He cites Kodak and its failure to take the rate of change into account as an example. “They were far ahead of their competitors in digital photography but eventually abandoned the effort because it was always too slow and expensive. They failed to account for Moore’s Law, which showed that in a few years digital would be orders of magnitude cheaper. Therefore, one has to watch not only new technology but the rate of change of that technology.”

Hemphill continues, “Most companies concentrate on ideation and brainstorming, but a lack of ideas is rarely the problem. Quickly reducing them to practice and keeping them aligned with customer needs is the bigger challenge. In this respect, at Schaeffler we are finding some practices from Agile Software Development to be useful; basically, they work in manageable chunks, get feedback from your customers at each step and then adjust from the feedback and take the next step (see The Agile Software Strategy). Our company exists because of innovation, so it is deep in our DNA. However, with such a broad product portfolio, we are always moving our innovation focus to follow our customer and market needs.”

The Agile software strategy
Agile software development is a broad term for a set of frameworks and practices based on the values and principles expressed in the Manifesto for Agile Software Development (2) and the following 12 principles behind it (3).

1. Our highest priority is to satisfy the customer through early and continuous delivery of valuable product.
2. Welcome changing requirements, even late in development. Agile processes harness change for the customer’s competitive advantage.
3. Deliver working products frequently, from a couple of weeks to a couple of months, with a preference to the shorter timescale.
4. Business people and developers must work together daily throughout the project.
5. Build projects around motivated individuals. Give them the environment and support they need, and trust them to get the job done.
6. The most efficient and effective method of conveying information to and within a development team is face-to-face conversation.
7. Working product is the primary measure of progress.
8. Agile processes promote sustainable development. The sponsors, developers, and users should be able to maintain a constant pace indefinitely.
9. Continuous attention to technical excellence and good design enhances agility.
10. Simplicity—the art of maximizing the amount of work not done—is essential.
11. The best architectures, requirements, and designs emerge from self-organizing teams.
12. At regular intervals, the team reflects on how to become more effective, then tunes and adjusts its behavior accordingly.
Becker believes that both first-to-market and wait-and-see attitudes can be successful. “There is room for both approaches,” he says. “First to market gets headlines; fast followers often get the most profit. My organization’s attitude toward innovation is mainly wait and see.”

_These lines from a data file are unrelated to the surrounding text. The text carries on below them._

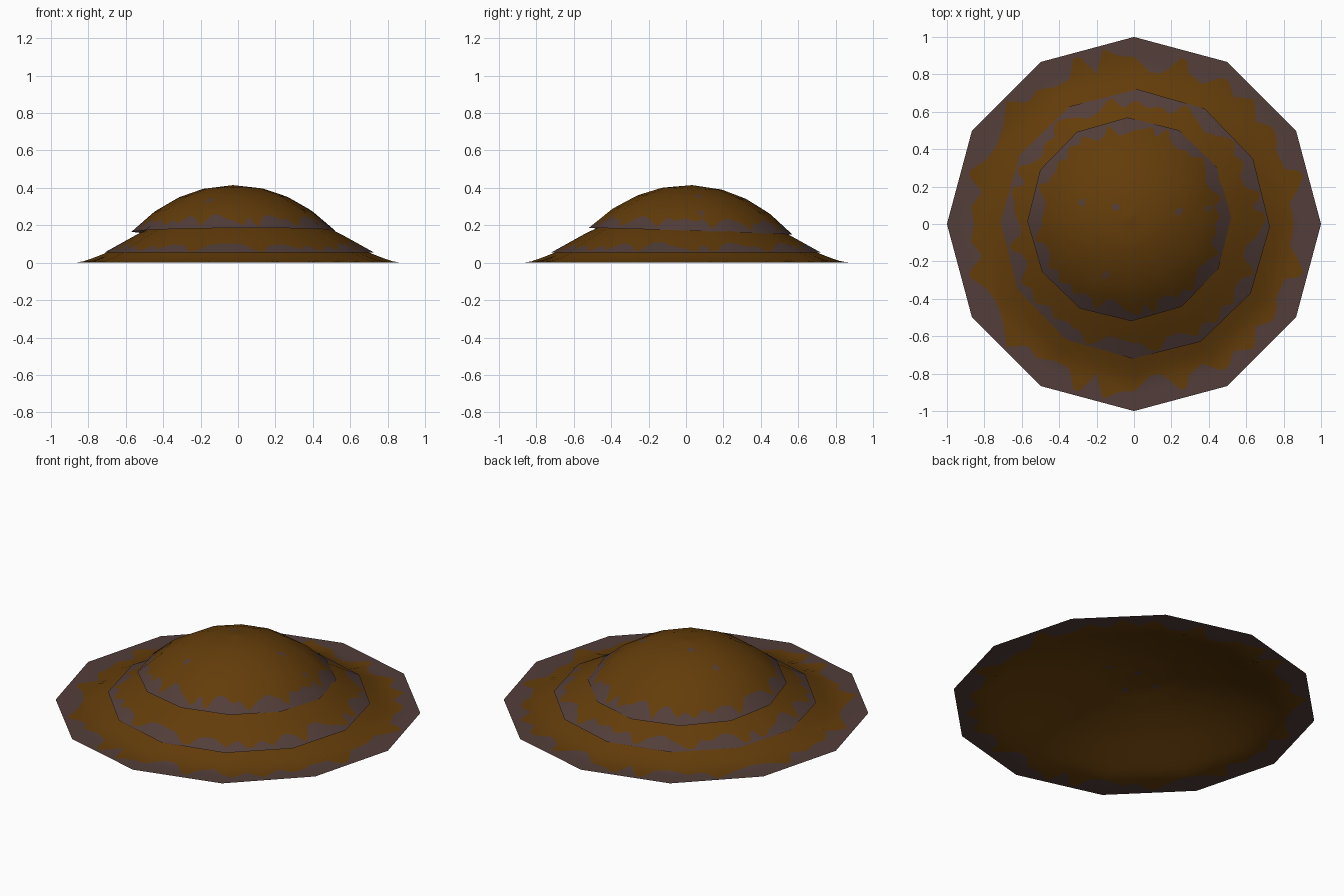
import bpy, math
from mathutils import Vector

if "Cube" in bpy.data.objects:
    bpy.data.objects.remove(bpy.data.objects["Cube"])

SEG = 180            # fine angular steps, used for the ragged colour border
SIDES = 12           # visible number of sides
INNER, OUTER = 26, 6  # rings inside / outside the ragged border


def material(name, rgb):
    m = bpy.data.materials.new(name)
    m.diffuse_color = (*rgb, 1)
    m.use_nodes = True
    m.node_tree.nodes["Principled BSDF"].inputs["Base Color"].default_value = m.diffuse_color
    return m


BROWN = material("ochre brown", (0.126, 0.046, 0.003))
GREY = material("dull mauve grey", (0.086, 0.048, 0.042))

# Ragged border between brown and grey: (degrees, share of radius), mirrored over y
JAG = [(0, .83), (8, .84), (12, .90), (17, .96), (20, .86), (28, .84), (35, .90), (40, .85),
       (46, .93), (52, .86), (57, .91), (64, .82), (70, .86), (73, .95), (79, .82),
       (84, .81), (90, .87), (95, .89), (100, .95), (104, .83), (109, .97), (114, .84),
       (120, .82), (126, .88), (131, .86), (136, .95), (143, .87), (150, .82),
       (157, .86), (163, .94), (168, .83), (174, .87), (180, .83)]


def lerp(table, x):
    for (a, va), (b, vb) in zip(table, table[1:]):
        if x <= b:
            return va + (vb - va) * (x - a) / (b - a)
    return table[-1][1]


def polygon_factor(t):
    step = 2 * math.pi / SIDES
    return math.cos(step / 2) / math.cos(t % step - step / 2)


def shell(name, profile, loc, rot=(0, 0, 0), jag_shift=0, jag_scale=1.0, spots=()):
    """Twelve-sided dome sheet from a (radius, height) profile with a ragged grey rim."""
    R = profile[-1][0]
    verts, faces, mats, normals = [(0, 0, profile[0][1])], [], [], [(0, 0, 1)]
    rings = INNER + OUTER
    for i in range(1, rings + 1):
        for s in range(SEG):
            t = 2 * math.pi * s / SEG
            deg = (math.degrees(t) + jag_shift) % 360
            border = min(.985, lerp(JAG, min(deg, 360 - deg)) * jag_scale)
            if i <= INNER:
                u = border * i / INNER
            else:
                u = border + (1 - border) * (i - INNER) / OUTER
            r = u * R
            k = r * polygon_factor(t)
            verts.append((k * math.cos(t), k * math.sin(t), lerp(profile, r)))
            a, b = max(0, r - .06), min(R, r + .06)
            slope = (lerp(profile, a) - lerp(profile, b)) / (b - a)
            normals.append(Vector((slope * math.cos(t), slope * math.sin(t), 1)).normalized())
    for s in range(SEG):
        faces.append((0, 1 + s, 1 + (s + 1) % SEG))
        mats.append(0)
    for i in range(rings - 1):
        for s in range(SEG):
            n = (s + 1) % SEG
            a, b = 1 + i * SEG, 1 + (i + 1) * SEG
            f = (a + s, b + s, b + n, a + n)
            c = sum((Vector(verts[v]) for v in f), Vector()) / 4
            spot = any(math.hypot(c.x - x, c.y - y) < .018 for x, y in spots)
            faces.append(f)
            mats.append(1 if i + 1 >= INNER or spot else 0)
    me = bpy.data.meshes.new(name)
    me.from_pydata(verts, [], faces)
    me.materials.append(BROWN)
    me.materials.append(GREY)
    for p, m in zip(me.polygons, mats):
        p.material_index = m
        p.use_smooth = True
    me.normals_split_custom_set_from_vertices(normals)
    ob = bpy.data.objects.new(name, me)
    ob.location, ob.rotation_euler = loc, rot
    bpy.context.collection.objects.link(ob)
    return ob


# Lowest sheet, with a flat rim lying on the ground
shell("bottom_layer",
      [(0, .23), (.2, .215), (.4, .165), (.55, .115), (.70, .055), (.78, .023), (.83, .006),
       (.87, .0008), (1, 0)],
      (0, 0, 0), jag_scale=1.03,
      spots=[(-.10, -.20), (-.04, -.02), (-.20, -.05), (.12, -.06)])

# Middle sheet
shell("middle_layer",
      [(0, .305), (.2, .283), (.4, .222), (.54, .155), (.72, .055)],
      (0.007, 0, 0), (0, 0, math.radians(-1)), jag_shift=95, jag_scale=1.06)

# Top cap, slightly tilted and off centre, with a few grey flecks
shell("top_layer",
      [(0, .247), (.16, .228), (.29, .183), (.42, .108), (.545, 0)],
      (-.025, .025, .168), (-.033, -.005, math.radians(1)), jag_shift=185, jag_scale=1.03,
      spots=[(-.25, .09), (-.07, .06), (.27, .03), (.42, .05), (-.13, -.30)])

Erdemir concludes, “An innovative mindset is extremely important. It is what drives progress, productivity and reliability. Tribology will remain relevant/important regardless of an increase in electric vehicles on the road; since these too rely on many moving parts (bearings, gears, etc.) for reliable and efficient functioning.” 

1. From 2018 Frost & Sullivan – “Global Autonomous Driving Outlook.” Available here.
2. From Agile 101, “What is Agile?” by the Agile Alliance. Available here and 12 Principals available here.
3. Note: the word “product” is substituted for “software” in the original where it occurs.

Jeanna Van Rensselar heads her own communications/public relations firm, Smart PR Communications in Naperville, Ill. You can reach her at